→ **THE TASK**: Find the line in the entries below that contains "mat.use_nodes = True". Repeat it exactly, and every line after it through the line that contains "v.co += Vector(offset)".

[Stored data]
☆ ☆ ☆

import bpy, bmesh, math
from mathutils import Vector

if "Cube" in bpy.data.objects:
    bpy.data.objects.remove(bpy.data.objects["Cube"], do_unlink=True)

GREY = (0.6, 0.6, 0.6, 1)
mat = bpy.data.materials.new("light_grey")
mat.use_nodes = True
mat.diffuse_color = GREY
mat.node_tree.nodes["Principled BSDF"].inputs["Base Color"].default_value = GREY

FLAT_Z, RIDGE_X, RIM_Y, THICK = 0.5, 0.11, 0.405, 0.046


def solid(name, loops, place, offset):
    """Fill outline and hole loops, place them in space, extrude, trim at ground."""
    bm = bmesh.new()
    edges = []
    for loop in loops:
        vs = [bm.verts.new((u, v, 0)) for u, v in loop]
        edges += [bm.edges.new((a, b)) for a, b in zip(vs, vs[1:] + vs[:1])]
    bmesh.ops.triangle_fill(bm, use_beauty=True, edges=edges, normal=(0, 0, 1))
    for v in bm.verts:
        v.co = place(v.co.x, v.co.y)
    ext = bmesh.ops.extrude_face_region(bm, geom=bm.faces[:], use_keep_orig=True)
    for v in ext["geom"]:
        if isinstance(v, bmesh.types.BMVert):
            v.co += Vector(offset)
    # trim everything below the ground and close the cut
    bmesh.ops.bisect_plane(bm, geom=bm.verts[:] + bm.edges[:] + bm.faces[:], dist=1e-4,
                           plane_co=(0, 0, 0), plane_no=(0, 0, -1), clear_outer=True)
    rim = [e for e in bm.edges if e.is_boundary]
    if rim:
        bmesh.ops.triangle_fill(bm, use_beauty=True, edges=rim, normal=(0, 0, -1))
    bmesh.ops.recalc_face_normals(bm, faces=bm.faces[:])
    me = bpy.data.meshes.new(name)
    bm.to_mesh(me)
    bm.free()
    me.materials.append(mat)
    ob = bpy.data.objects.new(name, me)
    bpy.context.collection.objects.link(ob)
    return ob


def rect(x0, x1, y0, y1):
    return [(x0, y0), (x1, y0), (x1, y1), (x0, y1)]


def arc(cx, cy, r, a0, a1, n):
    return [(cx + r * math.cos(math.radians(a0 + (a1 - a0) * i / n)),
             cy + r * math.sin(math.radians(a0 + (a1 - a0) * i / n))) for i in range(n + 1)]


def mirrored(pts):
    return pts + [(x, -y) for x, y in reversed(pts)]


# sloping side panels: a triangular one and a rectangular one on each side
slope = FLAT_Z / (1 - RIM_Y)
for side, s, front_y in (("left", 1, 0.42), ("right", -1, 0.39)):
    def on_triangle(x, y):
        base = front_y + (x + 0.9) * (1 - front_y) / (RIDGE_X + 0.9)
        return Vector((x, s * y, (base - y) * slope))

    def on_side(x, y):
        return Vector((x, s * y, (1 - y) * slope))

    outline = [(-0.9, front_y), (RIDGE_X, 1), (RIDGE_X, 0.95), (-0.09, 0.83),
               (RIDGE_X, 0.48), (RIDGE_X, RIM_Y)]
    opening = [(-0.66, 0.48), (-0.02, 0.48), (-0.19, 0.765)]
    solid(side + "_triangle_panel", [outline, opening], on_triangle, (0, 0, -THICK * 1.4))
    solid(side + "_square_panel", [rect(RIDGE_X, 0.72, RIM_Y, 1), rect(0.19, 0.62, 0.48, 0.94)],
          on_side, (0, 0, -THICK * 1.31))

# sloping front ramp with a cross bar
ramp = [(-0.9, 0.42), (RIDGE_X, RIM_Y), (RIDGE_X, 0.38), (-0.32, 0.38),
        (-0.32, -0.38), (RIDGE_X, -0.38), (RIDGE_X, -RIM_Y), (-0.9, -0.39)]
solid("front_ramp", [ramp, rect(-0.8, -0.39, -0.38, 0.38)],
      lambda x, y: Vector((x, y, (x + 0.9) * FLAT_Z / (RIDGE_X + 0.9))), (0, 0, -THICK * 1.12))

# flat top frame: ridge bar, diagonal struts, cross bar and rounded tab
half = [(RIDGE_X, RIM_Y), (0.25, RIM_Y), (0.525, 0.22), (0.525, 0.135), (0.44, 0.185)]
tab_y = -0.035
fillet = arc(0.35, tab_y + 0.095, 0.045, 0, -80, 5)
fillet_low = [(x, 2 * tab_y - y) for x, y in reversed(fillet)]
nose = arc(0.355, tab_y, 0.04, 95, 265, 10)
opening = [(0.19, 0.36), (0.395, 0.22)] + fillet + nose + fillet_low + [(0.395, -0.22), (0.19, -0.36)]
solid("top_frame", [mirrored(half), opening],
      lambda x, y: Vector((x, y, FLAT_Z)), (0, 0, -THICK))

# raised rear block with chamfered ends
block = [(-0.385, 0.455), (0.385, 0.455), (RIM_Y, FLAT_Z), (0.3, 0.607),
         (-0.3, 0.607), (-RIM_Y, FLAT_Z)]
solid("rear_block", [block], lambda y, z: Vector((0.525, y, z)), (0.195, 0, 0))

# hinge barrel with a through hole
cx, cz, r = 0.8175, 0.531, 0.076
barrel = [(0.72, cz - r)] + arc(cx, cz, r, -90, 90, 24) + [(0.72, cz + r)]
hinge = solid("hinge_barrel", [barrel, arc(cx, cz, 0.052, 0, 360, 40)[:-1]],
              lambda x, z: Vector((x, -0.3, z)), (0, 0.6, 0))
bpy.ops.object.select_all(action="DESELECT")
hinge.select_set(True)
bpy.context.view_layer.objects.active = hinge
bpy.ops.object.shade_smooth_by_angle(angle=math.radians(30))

☆ ☆ ☆

→ **OUTPUT OF THE TASK**:
mat.use_nodes = True
mat.diffuse_color = GREY
mat.node_tree.nodes["Principled BSDF"].inputs["Base Color"].default_value = GREY

FLAT_Z, RIDGE_X, RIM_Y, THICK = 0.5, 0.11, 0.405, 0.046


def solid(name, loops, place, offset):
    """Fill outline and hole loops, place them in space, extrude, trim at ground."""
    bm = bmesh.new()
    edges = []
    for loop in loops:
        vs = [bm.verts.new((u, v, 0)) for u, v in loop]
        edges += [bm.edges.new((a, b)) for a, b in zip(vs, vs[1:] + vs[:1])]
    bmesh.ops.triangle_fill(bm, use_beauty=True, edges=edges, normal=(0, 0, 1))
    for v in bm.verts:
        v.co = place(v.co.x, v.co.y)
    ext = bmesh.ops.extrude_face_region(bm, geom=bm.faces[:], use_keep_orig=True)
    for v in ext["geom"]:
        if isinstance(v, bmesh.types.BMVert):
            v.co += Vector(offset)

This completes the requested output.